seen readingSo it turns out I’m not the only person who is constantly wanting to know what other people are reading. Are you like that? When you’re on the bus or in the library or just waiting (like we do) and you look over and see someone is nose-deep in a book and you just HAVE to know the title, and if it’s a book you’ve read, you’re just dying to know their thoughts?

Yeah. That’s me.

I’m also that person who, when in bookstores or Costco or anywhere with books, will see someone grab a book off the shelf. It’s a book that I loved and can’t stop thinking about. I just want to go over and say, “This book … THIS BOOK! It is amazing, SUCH an amazing book. You have to get it. I promise you won’t be disappointed!”

And really, sometimes I do say that (though with slightly less exhuberance, so as not to come across as crazy), and sometimes I feel too shy, being the bookish person I am. I watch them and see if they hold onto the book or if they put it back on the shelf. When they put it back, a part of me is sad that they will never experience (at least for now) the world of the book that I experienced. And if they hold onto the book, I can feel a smile creeping onto my face, just knowing that they’re in for a real treat.

So, I’m not the only person who does this. At least, I’m not the only person who observes what others are reading. Julie Wilson does it in a different way from me. She sees what people are reading, sees what they look like, and puts together a bit of a narrative when putting the two together. It reminds of the way that a certain book can resonate with a person, how a book can speak to you when you never thought it would. How when you’re reading you can think, “Wow, this is totally my life.”

It does work sometimes and there’s a beauty in what Julie writes. Sometimes you do have to look past the fact that not all books resonate with us, not all books can fit in a compartment of our lives. A person could read a book about divorce, but be completely and madly in love with their spouse. A person can read a book about animals, but be deathly afraid of them.

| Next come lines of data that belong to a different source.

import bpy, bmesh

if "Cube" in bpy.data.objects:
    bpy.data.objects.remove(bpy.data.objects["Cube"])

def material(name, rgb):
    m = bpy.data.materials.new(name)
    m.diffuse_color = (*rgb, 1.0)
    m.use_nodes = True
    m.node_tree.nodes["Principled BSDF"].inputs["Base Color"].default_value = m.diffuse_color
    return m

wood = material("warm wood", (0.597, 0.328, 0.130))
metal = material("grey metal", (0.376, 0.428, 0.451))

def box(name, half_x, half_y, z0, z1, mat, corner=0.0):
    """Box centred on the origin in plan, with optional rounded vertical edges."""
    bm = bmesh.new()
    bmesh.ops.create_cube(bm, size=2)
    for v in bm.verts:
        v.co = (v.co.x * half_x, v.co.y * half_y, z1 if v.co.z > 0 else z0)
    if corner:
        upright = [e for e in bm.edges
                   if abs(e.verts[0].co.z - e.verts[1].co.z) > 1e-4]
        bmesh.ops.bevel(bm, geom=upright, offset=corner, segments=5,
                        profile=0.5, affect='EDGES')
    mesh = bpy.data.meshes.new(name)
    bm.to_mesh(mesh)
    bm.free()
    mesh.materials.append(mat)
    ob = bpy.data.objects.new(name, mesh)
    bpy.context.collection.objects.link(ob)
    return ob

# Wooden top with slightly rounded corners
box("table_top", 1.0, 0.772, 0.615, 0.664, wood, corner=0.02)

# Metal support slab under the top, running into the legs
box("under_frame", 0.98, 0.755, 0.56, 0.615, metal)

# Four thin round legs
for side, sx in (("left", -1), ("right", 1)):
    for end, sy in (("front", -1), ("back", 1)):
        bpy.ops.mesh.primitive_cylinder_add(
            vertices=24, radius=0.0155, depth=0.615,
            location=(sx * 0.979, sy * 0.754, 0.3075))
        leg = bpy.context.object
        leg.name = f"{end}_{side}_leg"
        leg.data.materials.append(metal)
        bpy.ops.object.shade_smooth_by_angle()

A person can read about loss, having never lost anyone in their life.

But still, it’s interesting to read about what could be, those little stories we all make up in our head when we see someone and want to make up their life for them. Those assumptions we make about people, not knowing them from Adam.

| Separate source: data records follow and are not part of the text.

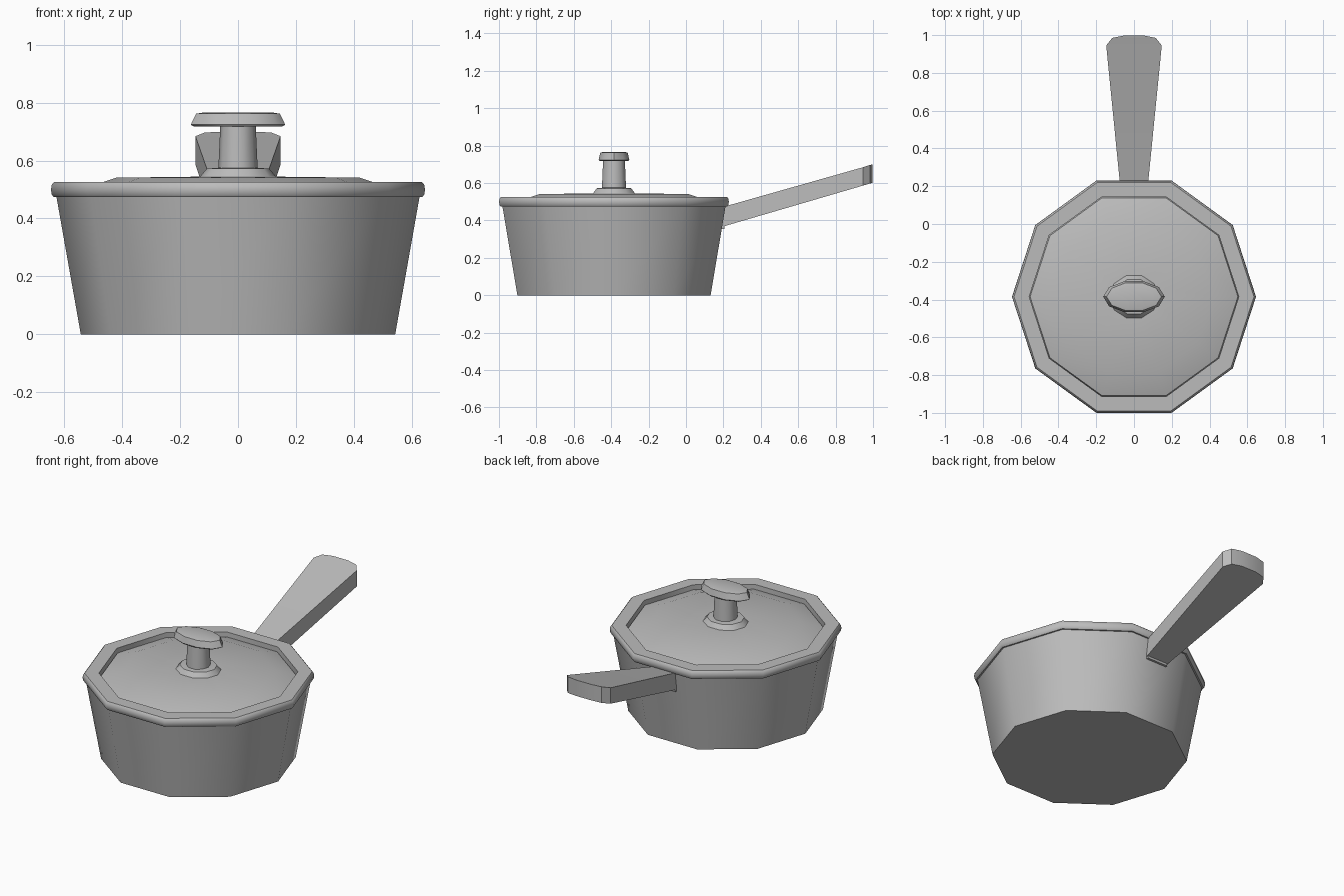
import bpy, bmesh, math

if "Cube" in bpy.data.objects:
    bpy.data.objects.remove(bpy.data.objects["Cube"])

SIDES = 10
CENTRE_Y = -0.385

metal = bpy.data.materials.new("grey metal")
metal.diffuse_color = (0.5, 0.5, 0.5, 1)
metal.use_nodes = True
metal.node_tree.nodes["Principled BSDF"].inputs["Base Color"].default_value = metal.diffuse_color


def finish(name, bm, angle=40):
    bmesh.ops.recalc_face_normals(bm, faces=bm.faces)
    mesh = bpy.data.meshes.new(name)
    bm.to_mesh(mesh)
    bm.free()
    mesh.materials.append(metal)
    obj = bpy.data.objects.new(name, mesh)
    bpy.context.collection.objects.link(obj)
    bpy.ops.object.select_all(action='DESELECT')
    obj.select_set(True)
    bpy.context.view_layer.objects.active = obj
    bpy.ops.object.shade_smooth_by_angle(angle=math.radians(angle))
    return obj


def turned(name, profile, sides=SIDES, closed=False, squash=1.0):
    """Spin a (radius, height) profile; open profiles get end caps."""
    bm = bmesh.new()
    rings = []
    for r, z in profile:
        ring = []
        for i in range(sides):
            a = 2 * math.pi * i / sides
            ring.append(bm.verts.new((r * math.cos(a), CENTRE_Y + squash * r * math.sin(a), z)))
        rings.append(ring)
    pairs = list(zip(rings, rings[1:]))
    if closed:
        pairs.append((rings[-1], rings[0]))
    else:
        bm.faces.new(rings[0])
        bm.faces.new(rings[-1])
    for low, high in pairs:
        for i in range(sides):
            j = (i + 1) % sides
            bm.faces.new((low[i], low[j], high[j], high[i]))
    return finish(name, bm)


# Tapered pot body
turned("pot_body", [(0.543, 0), (0.628, 0.48)])

# Rounded rim with a recess for the lid
turned("rim", [(0.60, 0.474), (0.636, 0.474), (0.643, 0.482), (0.646, 0.50),
               (0.643, 0.517), (0.635, 0.526), (0.555, 0.526), (0.555, 0.474)], closed=True)

# Shallow raised lid
turned("lid", [(0.556, 0.478), (0.55, 0.498), (0.42, 0.541), (0.10, 0.545)])

# Knob: flared foot, stem and oval grip
turned("knob_foot", [(0.135, 0.54), (0.108, 0.572), (0.06, 0.576)], squash=0.9)
turned("knob_stem", [(0.068, 0.57), (0.061, 0.725)])
turned("knob_grip", [(0.152, 0.717), (0.163, 0.724), (0.145, 0.762), (0.12, 0.766)], squash=0.53)

# Handle: sections of (y, half width, bottom z, top z), flaring to a bevelled end
bm = bmesh.new()
sections = [(0.19, 0.072, 0.365, 0.47), (0.945, 0.147, 0.586, 0.684),
            (0.985, 0.115, 0.598, 0.697), (0.998, 0.05, 0.602, 0.70)]
loops = [[bm.verts.new(p) for p in ((-w, y, b), (w, y, b), (w, y, t), (-w, y, t))]
         for y, w, b, t in sections]
bm.faces.new(loops[0])
bm.faces.new(loops[-1])
for a, b in zip(loops, loops[1:]):
    for i in range(4):
        j = (i + 1) % 4
        bm.faces.new((a[i], a[j], b[j], b[i]))
finish("handle", bm, 30)

# Small bracket joining the handle to the body
bm = bmesh.new()
bmesh.ops.create_cube(bm, size=1)
for v in bm.verts:
    v.co = (v.co.x * 0.14, 0.18 + v.co.y * 0.05, 0.415 + v.co.z * 0.12)
finish("handle_bracket", bm, 30)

Of course, that’s where the problem lies. I believe that this is a book best read by people who take public transportation a lot. Maybe those people who find themselves without a book and have to resort to people watching instead. For someone like me, someone who never takes public transportation and who always has their nose buried in a book or is otherwise distracted when around people (read: introvert), I felt like this book just couldn’t resonate with me. I couldn’t understand how the stories connected with the people or what they were reading — or if they were supposed to connect with what the people looked like and what they were reading. Maybe they never were. Maybe it was all just imagination. But if that was the case, why have a description of the person and what they’re reading in the first place if only during a handful of stories the fictional tale will match up with the actual reader?

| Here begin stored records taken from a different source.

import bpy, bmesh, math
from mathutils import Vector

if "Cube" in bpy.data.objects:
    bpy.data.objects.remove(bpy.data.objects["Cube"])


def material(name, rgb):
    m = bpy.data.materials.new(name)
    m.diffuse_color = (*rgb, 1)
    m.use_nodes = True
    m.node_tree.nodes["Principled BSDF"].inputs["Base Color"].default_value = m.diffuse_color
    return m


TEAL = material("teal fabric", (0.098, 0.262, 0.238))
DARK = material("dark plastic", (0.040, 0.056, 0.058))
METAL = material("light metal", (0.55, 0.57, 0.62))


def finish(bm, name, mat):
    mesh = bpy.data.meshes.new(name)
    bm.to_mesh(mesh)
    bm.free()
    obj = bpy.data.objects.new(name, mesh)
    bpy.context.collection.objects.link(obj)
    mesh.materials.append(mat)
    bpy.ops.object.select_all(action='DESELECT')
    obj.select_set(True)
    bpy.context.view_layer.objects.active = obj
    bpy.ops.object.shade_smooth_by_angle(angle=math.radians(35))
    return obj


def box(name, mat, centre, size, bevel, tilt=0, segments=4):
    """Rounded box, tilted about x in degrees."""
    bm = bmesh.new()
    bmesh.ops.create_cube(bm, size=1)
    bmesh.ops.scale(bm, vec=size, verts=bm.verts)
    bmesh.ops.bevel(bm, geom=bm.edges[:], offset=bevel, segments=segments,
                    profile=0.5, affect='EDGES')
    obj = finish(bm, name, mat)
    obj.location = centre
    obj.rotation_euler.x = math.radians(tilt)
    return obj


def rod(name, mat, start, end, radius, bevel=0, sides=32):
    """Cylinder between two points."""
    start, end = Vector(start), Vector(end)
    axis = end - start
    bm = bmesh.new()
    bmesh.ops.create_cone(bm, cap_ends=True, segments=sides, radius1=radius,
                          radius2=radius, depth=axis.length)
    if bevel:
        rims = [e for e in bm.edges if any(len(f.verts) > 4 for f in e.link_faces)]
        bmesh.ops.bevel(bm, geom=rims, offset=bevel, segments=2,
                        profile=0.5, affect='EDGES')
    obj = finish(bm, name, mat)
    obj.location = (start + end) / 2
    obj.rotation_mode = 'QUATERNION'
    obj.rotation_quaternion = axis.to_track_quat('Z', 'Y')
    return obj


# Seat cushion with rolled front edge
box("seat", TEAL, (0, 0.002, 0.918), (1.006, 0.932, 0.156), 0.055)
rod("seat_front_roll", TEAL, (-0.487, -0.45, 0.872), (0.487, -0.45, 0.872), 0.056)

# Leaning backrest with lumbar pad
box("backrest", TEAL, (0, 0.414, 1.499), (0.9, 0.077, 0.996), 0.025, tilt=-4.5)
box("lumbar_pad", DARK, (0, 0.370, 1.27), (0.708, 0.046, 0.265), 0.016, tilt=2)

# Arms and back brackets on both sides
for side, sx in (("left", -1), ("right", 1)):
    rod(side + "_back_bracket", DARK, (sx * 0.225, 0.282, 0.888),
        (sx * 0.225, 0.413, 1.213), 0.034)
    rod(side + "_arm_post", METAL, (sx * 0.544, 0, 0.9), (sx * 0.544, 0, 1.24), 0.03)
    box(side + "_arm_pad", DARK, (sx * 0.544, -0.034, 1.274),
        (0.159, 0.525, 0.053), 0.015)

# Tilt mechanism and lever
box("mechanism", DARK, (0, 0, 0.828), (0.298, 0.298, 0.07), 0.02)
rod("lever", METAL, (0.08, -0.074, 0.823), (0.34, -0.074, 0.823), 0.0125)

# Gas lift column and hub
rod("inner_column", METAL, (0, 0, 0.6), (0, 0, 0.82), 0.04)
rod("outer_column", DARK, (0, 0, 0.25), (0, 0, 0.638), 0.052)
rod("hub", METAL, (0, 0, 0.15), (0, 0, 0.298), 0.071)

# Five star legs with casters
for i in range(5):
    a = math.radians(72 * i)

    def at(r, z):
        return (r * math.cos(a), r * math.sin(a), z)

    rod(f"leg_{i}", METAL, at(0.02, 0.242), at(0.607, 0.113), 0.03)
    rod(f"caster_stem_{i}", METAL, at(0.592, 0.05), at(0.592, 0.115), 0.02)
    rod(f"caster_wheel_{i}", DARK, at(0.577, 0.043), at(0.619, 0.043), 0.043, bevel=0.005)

I’m quite certain that some people will find this to be a gem of a book, but for me it just wasn’t. It was definitley an interesting read and I will admit that it’s a pretty little book, but I think when it comes to things like flash fiction, or very short stories, I need to know a little more background before diving in. And I need to see more connections. For me, connecting is what makes a story great — no matter the length.